_Problem requirements_. Copy every line of the records that includes the word "color".

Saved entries

------

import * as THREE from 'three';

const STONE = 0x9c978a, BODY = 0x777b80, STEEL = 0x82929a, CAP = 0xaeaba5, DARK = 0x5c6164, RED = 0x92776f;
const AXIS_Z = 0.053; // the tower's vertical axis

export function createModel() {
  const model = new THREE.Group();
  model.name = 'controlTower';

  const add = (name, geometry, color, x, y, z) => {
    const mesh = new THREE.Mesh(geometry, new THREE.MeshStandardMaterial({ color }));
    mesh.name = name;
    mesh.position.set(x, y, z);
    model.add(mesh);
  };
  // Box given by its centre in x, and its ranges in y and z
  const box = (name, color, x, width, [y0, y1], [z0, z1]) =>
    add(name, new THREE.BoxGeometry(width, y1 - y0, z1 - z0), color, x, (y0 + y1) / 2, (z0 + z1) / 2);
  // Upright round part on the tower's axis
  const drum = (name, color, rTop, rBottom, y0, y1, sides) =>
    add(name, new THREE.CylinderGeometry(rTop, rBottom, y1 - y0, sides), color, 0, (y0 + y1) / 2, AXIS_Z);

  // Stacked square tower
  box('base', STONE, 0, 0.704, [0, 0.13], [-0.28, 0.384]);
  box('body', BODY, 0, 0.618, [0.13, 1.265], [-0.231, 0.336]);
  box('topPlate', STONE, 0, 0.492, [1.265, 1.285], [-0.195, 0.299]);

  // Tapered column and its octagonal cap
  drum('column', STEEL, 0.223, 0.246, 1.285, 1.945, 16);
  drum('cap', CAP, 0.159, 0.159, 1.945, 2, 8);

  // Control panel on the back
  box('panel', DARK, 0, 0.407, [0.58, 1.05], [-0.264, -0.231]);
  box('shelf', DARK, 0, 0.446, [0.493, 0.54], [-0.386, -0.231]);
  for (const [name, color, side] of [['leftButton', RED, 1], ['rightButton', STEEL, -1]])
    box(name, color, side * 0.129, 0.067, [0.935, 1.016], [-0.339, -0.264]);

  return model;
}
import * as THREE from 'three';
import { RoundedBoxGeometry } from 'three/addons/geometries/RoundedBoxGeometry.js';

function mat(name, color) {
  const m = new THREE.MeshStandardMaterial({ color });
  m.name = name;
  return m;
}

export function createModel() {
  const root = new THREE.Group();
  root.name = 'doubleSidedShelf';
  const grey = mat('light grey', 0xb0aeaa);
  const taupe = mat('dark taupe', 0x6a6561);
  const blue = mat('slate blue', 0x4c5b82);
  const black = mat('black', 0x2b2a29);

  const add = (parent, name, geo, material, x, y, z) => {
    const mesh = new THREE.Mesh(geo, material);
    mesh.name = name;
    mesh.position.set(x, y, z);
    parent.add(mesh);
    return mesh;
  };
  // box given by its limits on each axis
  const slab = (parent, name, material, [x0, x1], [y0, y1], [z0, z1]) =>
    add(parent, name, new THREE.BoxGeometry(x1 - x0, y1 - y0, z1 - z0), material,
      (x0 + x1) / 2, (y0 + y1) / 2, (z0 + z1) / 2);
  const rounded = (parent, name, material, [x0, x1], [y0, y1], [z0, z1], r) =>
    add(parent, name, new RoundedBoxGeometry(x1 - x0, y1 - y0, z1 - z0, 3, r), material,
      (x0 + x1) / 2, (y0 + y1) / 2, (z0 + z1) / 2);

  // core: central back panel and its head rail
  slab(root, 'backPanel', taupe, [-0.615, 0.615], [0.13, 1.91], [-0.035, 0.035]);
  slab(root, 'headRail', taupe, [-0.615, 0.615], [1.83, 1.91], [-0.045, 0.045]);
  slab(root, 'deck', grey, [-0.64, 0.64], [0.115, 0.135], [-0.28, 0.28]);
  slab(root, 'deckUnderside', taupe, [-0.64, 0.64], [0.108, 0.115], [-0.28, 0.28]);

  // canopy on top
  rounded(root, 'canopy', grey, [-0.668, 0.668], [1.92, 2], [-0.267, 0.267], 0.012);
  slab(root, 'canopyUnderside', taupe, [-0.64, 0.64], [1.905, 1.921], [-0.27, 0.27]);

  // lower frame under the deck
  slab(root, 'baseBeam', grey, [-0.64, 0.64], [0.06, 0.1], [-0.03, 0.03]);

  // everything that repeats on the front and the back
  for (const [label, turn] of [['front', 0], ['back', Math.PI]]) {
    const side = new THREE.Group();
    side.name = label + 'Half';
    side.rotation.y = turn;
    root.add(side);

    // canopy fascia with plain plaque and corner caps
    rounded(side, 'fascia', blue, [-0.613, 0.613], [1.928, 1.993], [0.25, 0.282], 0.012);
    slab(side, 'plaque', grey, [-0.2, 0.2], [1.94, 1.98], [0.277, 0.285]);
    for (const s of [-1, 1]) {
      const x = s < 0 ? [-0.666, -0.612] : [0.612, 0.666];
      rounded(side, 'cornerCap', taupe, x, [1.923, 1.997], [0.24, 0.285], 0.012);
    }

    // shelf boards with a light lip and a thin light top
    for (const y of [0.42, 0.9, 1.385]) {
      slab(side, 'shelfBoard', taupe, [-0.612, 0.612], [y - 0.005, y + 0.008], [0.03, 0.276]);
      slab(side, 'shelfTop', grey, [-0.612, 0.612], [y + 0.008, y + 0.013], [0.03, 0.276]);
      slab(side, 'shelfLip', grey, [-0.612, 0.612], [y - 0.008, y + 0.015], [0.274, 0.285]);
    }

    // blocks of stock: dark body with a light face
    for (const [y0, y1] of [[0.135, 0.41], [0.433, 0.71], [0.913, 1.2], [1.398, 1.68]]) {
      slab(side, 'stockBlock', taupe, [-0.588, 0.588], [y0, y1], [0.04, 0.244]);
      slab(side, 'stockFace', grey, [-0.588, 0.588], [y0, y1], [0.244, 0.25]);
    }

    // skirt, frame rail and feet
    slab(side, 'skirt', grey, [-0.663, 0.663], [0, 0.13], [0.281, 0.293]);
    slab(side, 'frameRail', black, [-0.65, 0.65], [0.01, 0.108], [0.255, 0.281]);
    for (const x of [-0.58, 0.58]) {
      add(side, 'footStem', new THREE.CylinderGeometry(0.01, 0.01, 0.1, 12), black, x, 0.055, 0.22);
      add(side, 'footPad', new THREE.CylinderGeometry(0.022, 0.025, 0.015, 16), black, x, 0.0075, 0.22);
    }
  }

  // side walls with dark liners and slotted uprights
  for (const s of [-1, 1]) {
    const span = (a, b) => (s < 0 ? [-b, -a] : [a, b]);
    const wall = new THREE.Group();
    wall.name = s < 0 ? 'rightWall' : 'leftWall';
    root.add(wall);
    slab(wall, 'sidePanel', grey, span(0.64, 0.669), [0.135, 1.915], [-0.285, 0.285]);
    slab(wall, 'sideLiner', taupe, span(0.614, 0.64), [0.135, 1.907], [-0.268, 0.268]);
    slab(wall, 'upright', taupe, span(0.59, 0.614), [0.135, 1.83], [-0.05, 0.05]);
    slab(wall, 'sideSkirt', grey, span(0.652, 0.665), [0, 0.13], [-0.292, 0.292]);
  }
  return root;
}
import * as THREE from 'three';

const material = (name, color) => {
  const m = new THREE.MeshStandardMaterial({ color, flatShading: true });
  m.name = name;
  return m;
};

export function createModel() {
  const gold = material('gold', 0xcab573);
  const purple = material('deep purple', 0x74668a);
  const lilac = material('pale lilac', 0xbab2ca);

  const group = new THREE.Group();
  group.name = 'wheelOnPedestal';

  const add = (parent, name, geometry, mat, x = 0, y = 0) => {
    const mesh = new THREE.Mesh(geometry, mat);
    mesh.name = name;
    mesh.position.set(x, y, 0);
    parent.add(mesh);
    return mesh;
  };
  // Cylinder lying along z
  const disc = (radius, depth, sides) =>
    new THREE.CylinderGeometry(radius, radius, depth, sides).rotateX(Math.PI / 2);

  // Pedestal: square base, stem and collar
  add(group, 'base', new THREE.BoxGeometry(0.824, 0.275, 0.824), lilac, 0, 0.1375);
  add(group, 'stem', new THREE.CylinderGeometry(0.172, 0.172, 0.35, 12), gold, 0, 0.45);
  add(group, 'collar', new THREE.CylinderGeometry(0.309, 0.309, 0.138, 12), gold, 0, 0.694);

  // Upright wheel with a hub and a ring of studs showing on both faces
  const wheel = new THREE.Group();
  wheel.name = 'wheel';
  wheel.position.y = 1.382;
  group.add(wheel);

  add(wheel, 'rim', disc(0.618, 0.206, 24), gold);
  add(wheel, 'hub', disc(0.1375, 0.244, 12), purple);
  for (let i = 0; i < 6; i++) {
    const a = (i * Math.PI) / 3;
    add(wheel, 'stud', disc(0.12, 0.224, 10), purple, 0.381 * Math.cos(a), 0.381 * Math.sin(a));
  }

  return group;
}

------

_Your response_.
  const add = (name, geometry, color, x, y, z) => {
    const mesh = new THREE.Mesh(geometry, new THREE.MeshStandardMaterial({ color }));
  const box = (name, color, x, width, [y0, y1], [z0, z1]) =>
    add(name, new THREE.BoxGeometry(width, y1 - y0, z1 - z0), color, x, (y0 + y1) / 2, (z0 + z1) / 2);
  const drum = (name, color, rTop, rBottom, y0, y1, sides) =>
    add(name, new THREE.CylinderGeometry(rTop, rBottom, y1 - y0, sides), color, 0, (y0 + y1) / 2, AXIS_Z);
  for (const [name, color, side] of [['leftButton', RED, 1], ['rightButton', STEEL, -1]])
    box(name, color, side * 0.129, 0.067, [0.935, 1.016], [-0.339, -0.264]);
function mat(name, color) {
  const m = new THREE.MeshStandardMaterial({ color });
const material = (name, color) => {
  const m = new THREE.MeshStandardMaterial({ color, flatShading: true });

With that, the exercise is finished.